While the likes of breast, cervical, lung and ovarian cancer tend to be more common, there are many other treatments which have been delayed. The full list of more prominent cancers in the UK include:-
- Bowel cancer
- Breast cancer
- Cervical cancer
- Eye cancer
- Ovarian cancer
- Lung cancer
- Prostate cancer
- Testicular cancer
- Skin cancer
- Pancreatic cancer
In fairness to the NHS, the intermittent lockdowns and spikes in COVID infections have caused internal turmoil. While placing patient safety and shielding from COVID first, there have been numerous reports of cancelled operations/treatments which were timed to have the maximum effect when combating diagnosed cancers. At this moment in time it is difficult to see a clear path for cancer treatment and how the authorities can ever hope to catch up with demand for screening (let alone treatment) in the foreseeable future.
Standard malpractice cases
If we put COVID aside for one moment, when pursuing compensation for medical malpractice, there are three components which must be proven by the claimant:-
- Duty of care
All doctors and healthcare professionals have a duty of care to their patients. This is a legal obligation to administer reasonable care during their normal line of work.

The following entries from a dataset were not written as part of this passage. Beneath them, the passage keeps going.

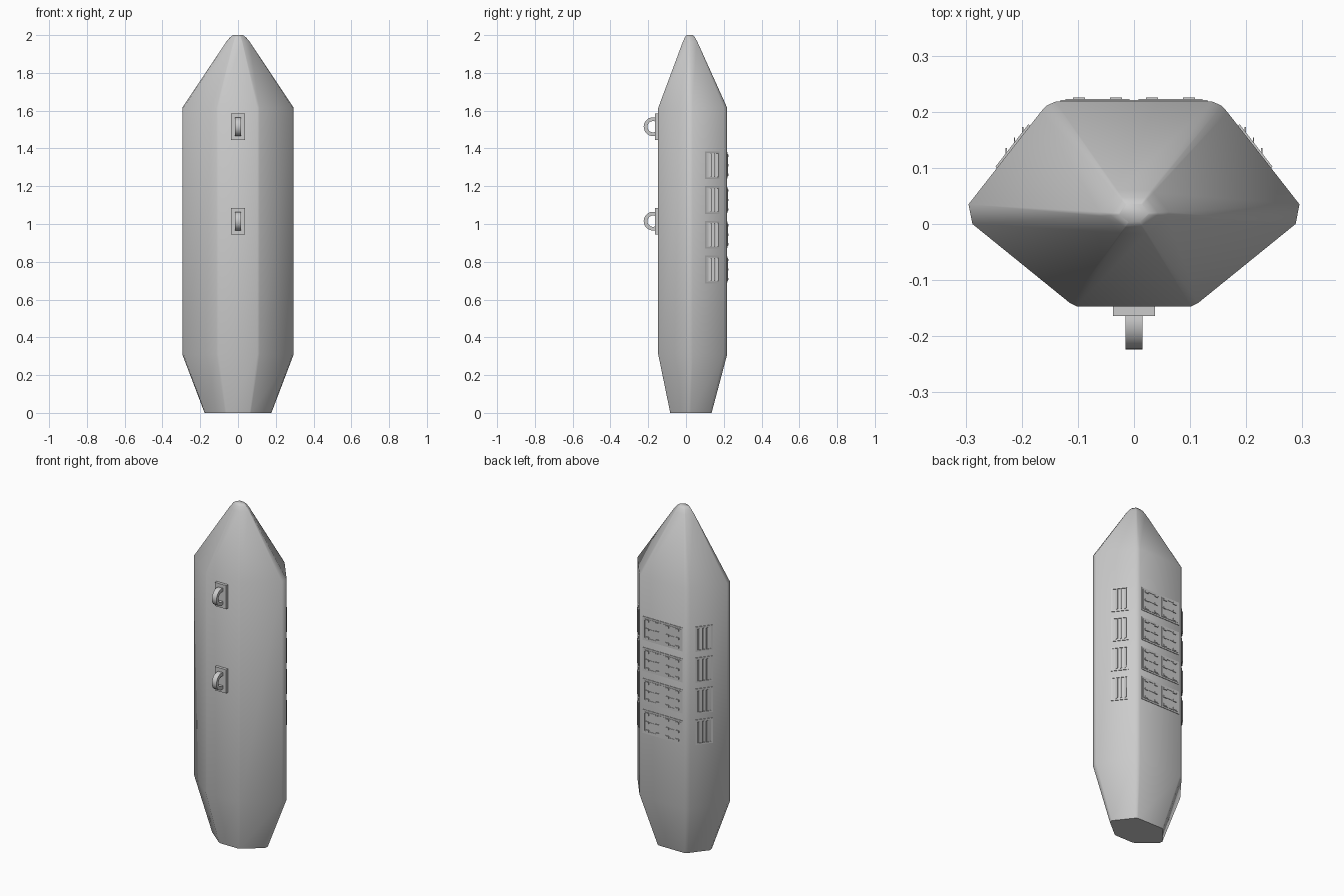
import bpy, bmesh, math
from mathutils import Matrix, Vector

if "Cube" in bpy.data.objects:
    bpy.data.objects.remove(bpy.data.objects["Cube"])

metal = bpy.data.materials.new("light_grey_metal")
metal.diffuse_color = (0.6, 0.6, 0.6, 1)
metal.use_nodes = True
metal.node_tree.nodes["Principled BSDF"].inputs["Base Color"].default_value = metal.diffuse_color


def finish(bm, name, smooth=None):
    bmesh.ops.recalc_face_normals(bm, faces=bm.faces)
    me = bpy.data.meshes.new(name)
    bm.to_mesh(me)
    bm.free()
    me.materials.append(metal)
    ob = bpy.data.objects.new(name, me)
    bpy.context.collection.objects.link(ob)
    if smooth:
        bpy.ops.object.select_all(action='DESELECT')
        ob.select_set(True)
        bpy.context.view_layer.objects.active = ob
        bpy.ops.object.shade_smooth_by_angle(angle=math.radians(smooth))
    return ob


def box(bm, lo, hi, frame=Matrix()):
    lo, hi = Vector(lo), Vector(hi)
    m = frame @ Matrix.Translation((lo + hi) / 2) @ Matrix.Diagonal((*(hi - lo), 1))
    bmesh.ops.create_cube(bm, size=1, matrix=m)


def frame_bars(bm, x0, x1, h, d0, d1, t, m):
    # rectangular rim around a panel, half height h, bar width t
    for z in (-h, h - t):
        box(bm, (x0, d0, z), (x1, d1, z + t), m)
    for x in (x0, x1 - t):
        box(bm, (x, d0, -h + t), (x + t, d1, h - t), m)


# Hull: one faceted outline scaled along the height
half = [(0.102, -0.147), (0.114, -0.141), (0.288, 0.0), (0.295, 0.035),
        (0.166, 0.2), (0.156, 0.211), (0.14, 0.218)]
outline = half + [(-x, y) for x, y in reversed(half)]
bm = bmesh.new()
rings = []
for z, s in [(0, 0.6), (0.31, 1), (1.615, 1), (1.965, 0.21), (1.988, 0.145), (2, 0.09)]:
    c = 0.012 if z < 1 else 0.018
    rings.append([bm.verts.new((x * s, c + (y - c) * s, z)) for x, y in outline])
n = len(outline)
for a, b in zip(rings, rings[1:]):
    for i in range(n):
        j = (i + 1) % n
        bm.faces.new((a[i], a[j], b[j], b[i]))
bm.faces.new(rings[0])
bm.faces.new(rings[-1])
finish(bm, "hull", 50)

rows = [1.311, 1.127, 0.943, 0.759]

# Back panels: backing plate with two framed hatches and latches per row
bm = bmesh.new()
for z in rows:
    m = Matrix.Translation((0, 0.218, z))
    box(bm, (-0.131, -0.003, -0.07), (0.131, 0.003, 0.07), m)
    for cx in (-0.065, 0.065):
        frame_bars(bm, cx - 0.057, cx + 0.057, 0.06, 0.002, 0.005, 0.007, m)
        box(bm, (cx - 0.046, 0.002, -0.003), (cx + 0.046, 0.005, 0.003), m)
        for dx in (-0.033, 0.033):
            for dz in (-0.05, 0, 0.05):
                box(bm, (cx + dx - 0.011, 0.002, dz - 0.006),
                    (cx + dx + 0.011, 0.0075, dz + 0.006), m)
finish(bm, "back_panels")

# Side vents: framed plates with three upright louvres, on both rear corners
for side, name in ((1, "right_vents"), (-1, "left_vents")):
    bm = bmesh.new()
    out = Vector((0.79 * side, 0.613, 0))
    along = Vector((-0.613 * side, 0.79, 0))
    for z in rows:
        m = Matrix((along, out, (0, 0, 1))).transposed().to_4x4()
        m.translation = Vector((0.213 * side, 0.136, z))
        box(bm, (-0.048, -0.012, -0.074), (0.048, 0.002, 0.074), m)
        frame_bars(bm, -0.048, 0.048, 0.074, 0.002, 0.006, 0.009, m)
        for u in (-0.024, 0.0, 0.024):
            p = m.translation + along * u
            box(bm, (p.x - 0.001, p.y - 0.004, z - 0.062),
                (p.x + 0.001, p.y + 0.018, z + 0.062))
    finish(bm, name)

# Front hooks: mounting plate with a curved loop
for z, name in ((1.515, "upper_hook"), (1.015, "lower_hook")):
    bm = bmesh.new()
    box(bm, (-0.037, -0.164, z - 0.07), (0.037, -0.143, z + 0.07))
    loop = []
    steps = 16
    for i in range(steps + 1):
        a = math.radians(-108 + 216 * i / steps)
        loop.append([bm.verts.new((x, -0.174 - r * math.cos(a), z + r * math.sin(a)))
                     for x, r in ((-0.015, 0.03), (0.015, 0.03), (0.015, 0.05), (-0.015, 0.05))])
    for a, b in zip(loop, loop[1:]):
        for i in range(4):
            j = (i + 1) % 4
            bm.faces.new((a[i], a[j], b[j], b[i]))
    bm.faces.new(loop[0])
    bm.faces.new(loop[-1])
    finish(bm, name, 35)
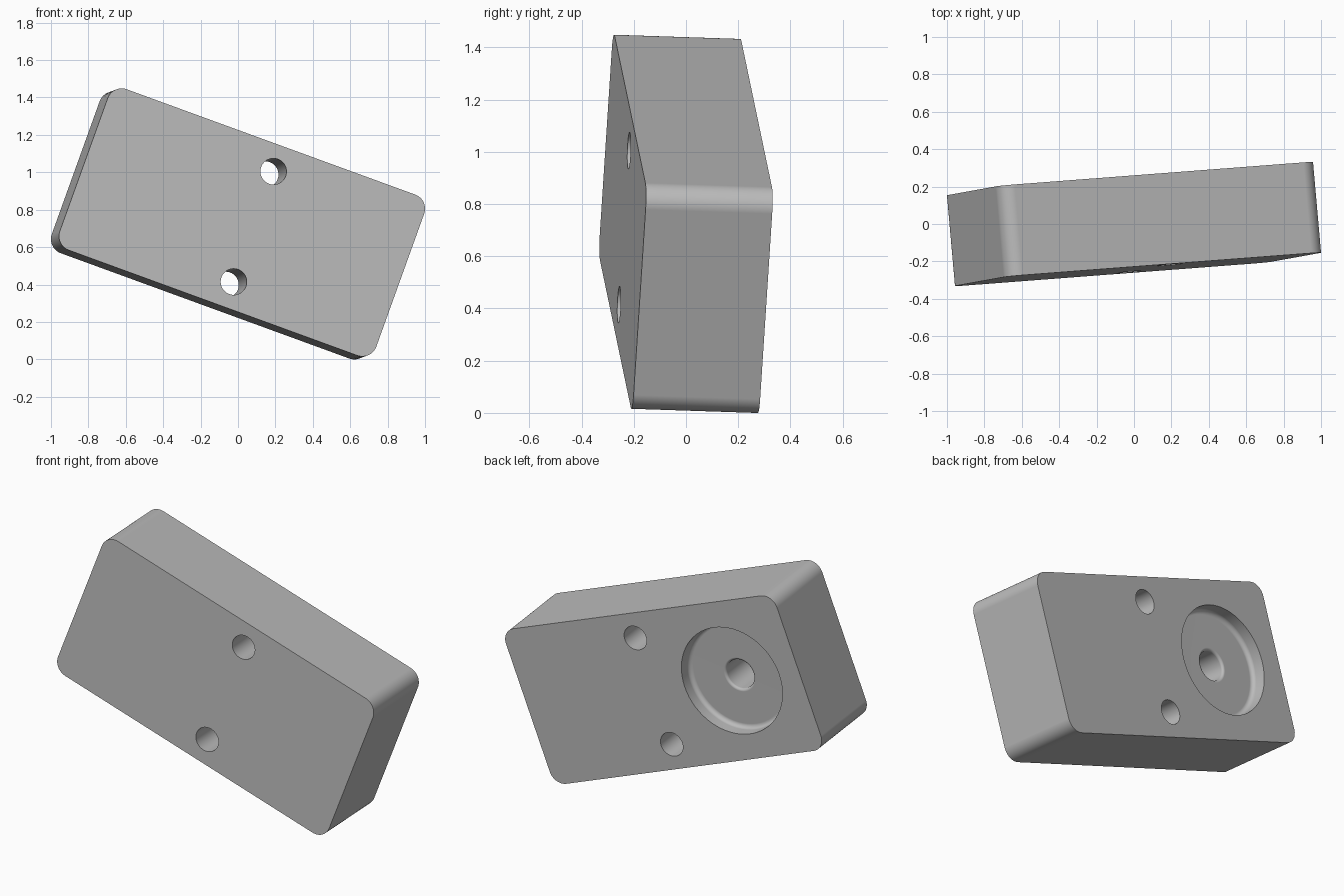
import bpy, bmesh
from math import cos, sin, pi, radians
from mathutils import Matrix, Vector

if "Cube" in bpy.data.objects:
    bpy.data.objects.remove(bpy.data.objects["Cube"], do_unlink=True)

# Block size in its own frame: x along, y front to back, z up
LENGTH, DEPTH, HEIGHT, CORNER = 1.806, 0.487, 0.916, 0.08
BACK = DEPTH / 2

grey = bpy.data.materials.new("plain_grey")
grey.use_nodes = True
colour = (0.5, 0.5, 0.5, 1)
grey.diffuse_color = colour
grey.node_tree.nodes["Principled BSDF"].inputs["Base Color"].default_value = colour


def make_object(name, bm):
    bmesh.ops.recalc_face_normals(bm, faces=bm.faces)
    mesh = bpy.data.meshes.new(name)
    bm.to_mesh(mesh)
    bm.free()
    mesh.materials.append(grey)
    obj = bpy.data.objects.new(name, mesh)
    bpy.context.collection.objects.link(obj)
    return obj


def turned_cutter(name, profile, x, z):
    """Revolve (radius, y) points around a y axis through x, z."""
    bm = bmesh.new()
    verts = [bm.verts.new((r, y, 0)) for r, y in profile]
    edges = [bm.edges.new(pair) for pair in zip(verts, verts[1:])]
    bmesh.ops.spin(bm, geom=verts + edges, cent=(0, 0, 0), axis=(0, 1, 0),
                   angle=2 * pi, steps=64, use_merge=True)
    bmesh.ops.remove_doubles(bm, verts=bm.verts, dist=1e-5)
    bmesh.ops.translate(bm, verts=bm.verts, vec=(x, 0, z))
    obj = make_object(name, bm)
    obj.hide_render = True
    return obj


def arc(cx, cy, r, start, end, steps=6):
    angles = [radians(start + (end - start) * i / steps) for i in range(steps + 1)]
    return [(cx + r * cos(a), cy + r * sin(a)) for a in angles]


# Block with four rounded corners running front to back
bm = bmesh.new()
bmesh.ops.create_cube(bm, size=1)
bmesh.ops.scale(bm, verts=bm.verts, vec=(LENGTH, DEPTH, HEIGHT))
corners = [e for e in bm.edges
           if abs(e.verts[0].co.y - e.verts[1].co.y) > DEPTH / 2]
bmesh.ops.bevel(bm, geom=corners, offset=CORNER, segments=12, profile=0.5,
                affect='EDGES')
block = make_object("mounting_block", bm)

# Two through holes
cutters = [turned_cutter("through_hole",
                         [(0, -0.4), (0.07, -0.4), (0.07, 0.4), (0, 0.4)],
                         0.066, side * 0.314) for side in (-1, 1)]

# Round back pocket with filleted floor and a blind centre hole
POCKET, BORE, FILLET, LIP = 0.314, 0.085, 0.025, 0.015
floor = BACK - 0.085
pocket = [(0, BACK + 0.1), (POCKET, BACK + 0.1)]
pocket += arc(POCKET - FILLET, floor + FILLET, FILLET, 0, -90)
pocket += arc(BORE + LIP, floor - LIP, LIP, 90, 180)
pocket += [(BORE, BACK - 0.38), (0, BACK - 0.38)]
cutters.append(turned_cutter("back_pocket", pocket, -0.456, 0))

# Cut the holes
bpy.ops.object.select_all(action='DESELECT')
bpy.context.view_layer.objects.active = block
block.select_set(True)
for cutter in cutters:
    cut = block.modifiers.new("cut", 'BOOLEAN')
    cut.operation, cut.solver, cut.object = 'DIFFERENCE', 'EXACT', cutter
    bpy.ops.object.modifier_apply(modifier=cut.name)
    bpy.data.objects.remove(cutter, do_unlink=True)

# Smooth curves, crisp rims
bpy.ops.object.shade_smooth_by_angle(angle=radians(30))
weighted = block.modifiers.new("flat_faces", 'WEIGHTED_NORMAL')
weighted.keep_sharp = True

# Tilt the block into its resting pose
back_axis = Vector((-0.088, 0.995, -0.033)).normalized()
long_axis = Vector((0.937, 0.0716, -0.342))
long_axis = (long_axis - back_axis * long_axis.dot(back_axis)).normalized()
up_axis = long_axis.cross(back_axis)
pose = Matrix((long_axis, back_axis, up_axis)).transposed().to_4x4()
block.matrix_world = Matrix.Translation((0, 0, 0.724)) @ pose
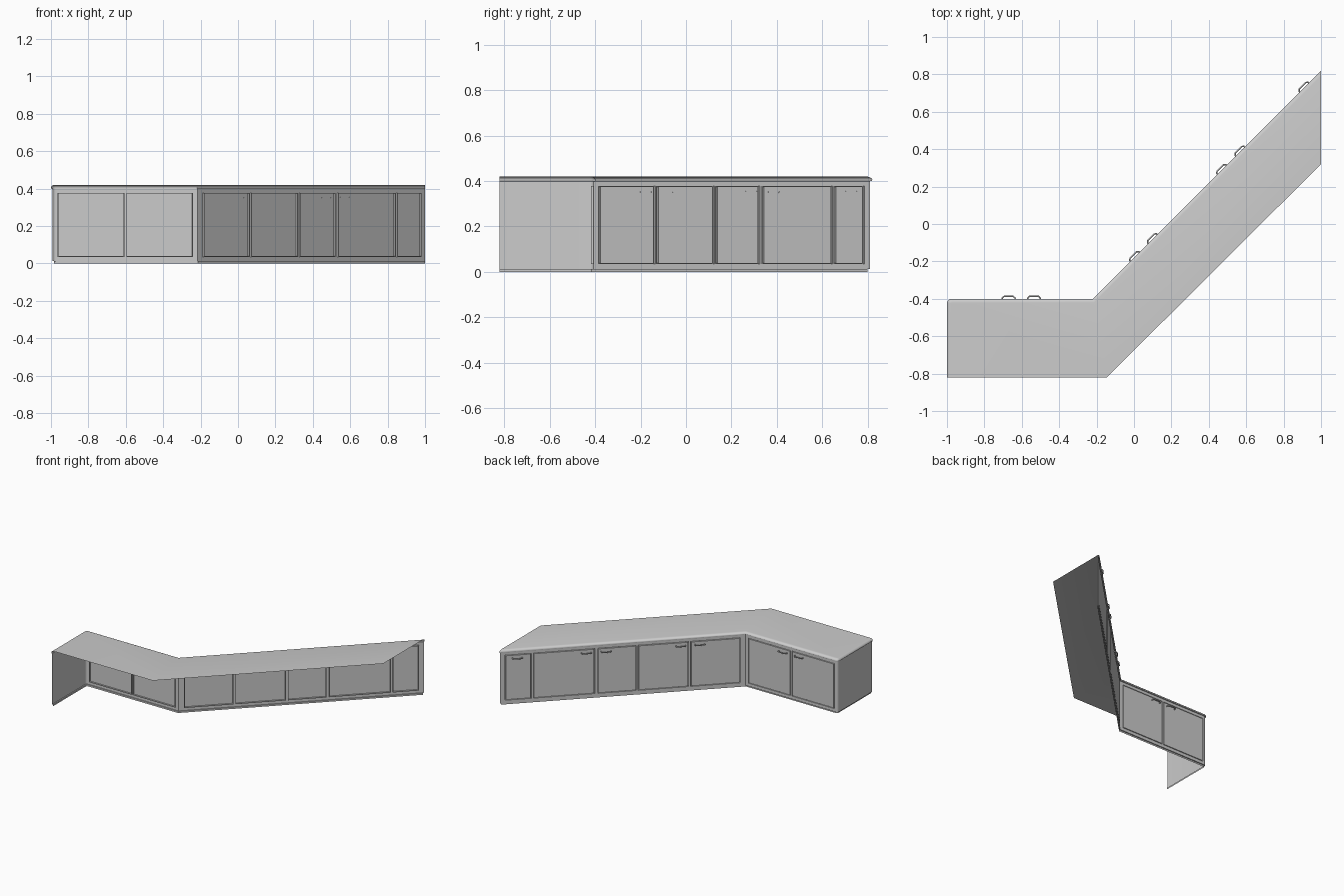
import bpy, bmesh, math
from mathutils import Vector

if "Cube" in bpy.data.objects:
    bpy.data.objects.remove(bpy.data.objects["Cube"])

R2 = math.sqrt(2)

# Outer edge of the counter: left end, rounded corner, bend, right end
CR = 0.025
arc = [(-1 + CR - CR * math.cos(a), -0.4 - CR + CR * math.sin(a))
       for a in [i * math.pi / 12 for i in range(7)]]
PATH = [(-1, -0.82)] + arc + [(-0.22, -0.4), (1, 0.82)]


def offset_path(d):
    """Path moved inward by d with mitred corners; last end stays on x = 1."""
    p = [Vector(q) for q in PATH]
    nrm = []
    for a, b in zip(p, p[1:]):
        t = (b - a).normalized()
        nrm.append(Vector((t.y, -t.x)))
    out = [p[0] + nrm[0] * d]
    for i in range(1, len(p) - 1):
        m = nrm[i - 1] + nrm[i]
        out.append(p[i] + m * (2 * d / m.length_squared))
    out.append(Vector((1, 0.82 - d * R2)))
    return out


def finish(bm, name, smooth=False):
    me = bpy.data.meshes.new(name)
    bm.to_mesh(me)
    bm.free()
    ob = bpy.data.objects.new(name, me)
    bpy.context.collection.objects.link(ob)
    if smooth:
        bpy.ops.object.select_all(action='DESELECT')
        ob.select_set(True)
        bpy.context.view_layer.objects.active = ob
        bpy.ops.object.shade_smooth_by_angle(angle=math.radians(35))
    return ob


def sweep(bm, profile, count=None):
    """Skin a (inset, height) profile, listed top down, along the path."""
    rows = [[bm.verts.new((q.x, q.y, z)) for q in offset_path(d)[:count]]
            for d, z in profile]
    for r, s in zip(rows, rows[1:]):
        for i in range(len(r) - 1):
            bm.faces.new((s[i], r[i], r[i + 1], s[i + 1]))
    return rows


# Countertop: thin sheet with a rolled front lip
bm = bmesh.new()
rows = sweep(bm, [(0.02, 0.42), (0.013, 0.419), (0.007, 0.416), (0.002, 0.411),
                  (0, 0.405), (0.001, 0.401), (0.008, 0.399)])
back = [bm.verts.new((x, y, 0.42)) for x, y in [(1, 0.32), (-0.145, -0.82)]]
bm.faces.new((rows[0] + back)[::-1])
finish(bm, "countertop", True)

# Left end panel with the rounded corner
INSET = 0.007
bm = bmesh.new()
sweep(bm, [(INSET, 0.4), (INSET, 0.012)], 8)
finish(bm, "end_panel", True)

# Recessed plinth with a small ledge
bm = bmesh.new()
sweep(bm, [(INSET, 0.012), (0.015, 0.012), (0.015, 0)])
finish(bm, "plinth", True)

# Cabinet fronts with grooved doors
corner = offset_path(INSET)


def cabinet(name, start, end, doors, handles):
    u = (end - start).normalized()
    n = Vector((-u.y, u.x))
    length = (end - start).length

    def point(s, z, out=0):
        q = start + u * s + n * out
        return Vector((q.x, q.y, z))

    cols = sorted({0, length, *[s for d in doors for s in d]})
    zs = [0.012, 0.035, 0.378, 0.4]
    bm = bmesh.new()
    grid = [[bm.verts.new(point(s, z)) for z in zs] for s in cols]
    door_faces = []
    starts = [d[0] for d in doors]
    for i in range(len(cols) - 1):
        for j in range(3):
            f = bm.faces.new((grid[i][j], grid[i][j + 1],
                              grid[i + 1][j + 1], grid[i + 1][j]))
            if j == 1 and cols[i] in starts:
                door_faces.append(f)
    bm.normal_update()
    # groove wall, groove floor, door edge
    for thick, depth in [(0.0003, -0.01), (0.006, 0), (0.0003, 0.011)]:
        bmesh.ops.inset_individual(bm, faces=door_faces, thickness=thick, depth=depth)
        bm.normal_update()
    finish(bm, name + "_front")

    # Bent bar handles
    for k, s in enumerate(handles):
        cu = bpy.data.curves.new(f"{name}_handle_{k}", 'CURVE')
        cu.dimensions = '3D'
        cu.bevel_depth = 0.004
        cu.bevel_resolution = 2
        cu.use_fill_caps = True
        sp = cu.splines.new('POLY')
        shape = [(-0.034, 0), (-0.034, 0.012), (-0.024, 0.02),
                 (0.024, 0.02), (0.034, 0.012), (0.034, 0)]
        sp.points.add(len(shape) - 1)
        for pt, (a, o) in zip(sp.points, shape):
            pt.co = (*point(s + a, 0.352, o), 1)
        bpy.context.collection.objects.link(bpy.data.objects.new(cu.name, cu))


c0, c1, c2 = corner[-3], corner[-2], corner[-1]
cabinet("short_cabinet", c0, c1,
        [(x0 - c0.x, x1 - c0.x) for x0, x1 in [(-0.965, -0.607), (-0.597, -0.24)]],
        [x - c0.x for x in (-0.67, -0.535)])
cabinet("long_cabinet", c1, c2,
        [((x0 - c1.x) * R2, (x1 - c1.x) * R2) for x0, x1 in
         [(-0.19, 0.055), (0.065, 0.315), (0.325, 0.515), (0.53, 0.835), (0.845, 0.975)]],
        [(x - c1.x) * R2 for x in (0.01, 0.105, 0.475, 0.573, 0.915)])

- Breach of duty of care
Any successful malpractice claim will need to prove a breach of duty of care which is effectively medical negligence. The most common measurement of this duty of care is whether treatment received is of a standard which would have been administered by a fellow professional with the same experience and skill set.
Even if you have proven a breach of duty of care, in order to receive any compensation that breach would need to have caused additional injury/suffering for the patient. If there was a breach but the patient would not have been benefited from any treatment, it is doubtful whether any compensation would be awarded.
Appointing a personal injury claims solicitor
If you believe that a genuine delay in cancer treatment/screening has impacted your standard of living, or mortality, you may well be eligible for compensation. At this moment in time the COVID pandemic, and the monumental effort by the NHS to treat sufferers, will be taken into account by the courts. However, that does not protect those who had the opportunity but failed to treat cancer patients in the appropriate manner.
Before approaching a personal injury claims solicitor you should try and gather as much information as possible including:-
- Hospital correspondence
- Missed appointments
- Unacceptable delays
- Confusing advice
In these specialist medical compensation cases, many personal injury claims solicitors will utilise the services of healthcare professionals. As we touched on above, if someone of a similar standing with similar experience would have administered a higher standard of care, this would strengthen any compensation claim.
It is unclear at this moment in time how the NHS will tackle the issue of delayed treatment and the impact on patient mortality. However, that should not stop the lodging of bone fide medical malpractice claims. After all, in the absence of an out-of-court settlement, it will be down to the court to make a legal ruling when taking all aspects into account.
We can expect a raft of enquiries in the short to medium-term as slowly but surely life returns to normal. The Patient Association is already planning a future enquiry to examine how treatment of serious illnesses was administered during the pandemic. The outcome of this review may reveal shortfalls in the system, or a genuine lack of resources, and could impact future COVID related medical malpractice claims.
Unfortunately, the eventual return to a normal cancer screening/treatment timetable will come too late for many people. Aside from those who have already been diagnosed with cancer, but experienced delays in their treatment, many people will be blissfully unaware they have cancer. It is an awkward balance, holding the NHS to account, while also appreciating the huge impact of COVID on the UK healthcare system. That said, where patients have suffered from medical malpractice/medical negligence, guilty parties still need to be held to account.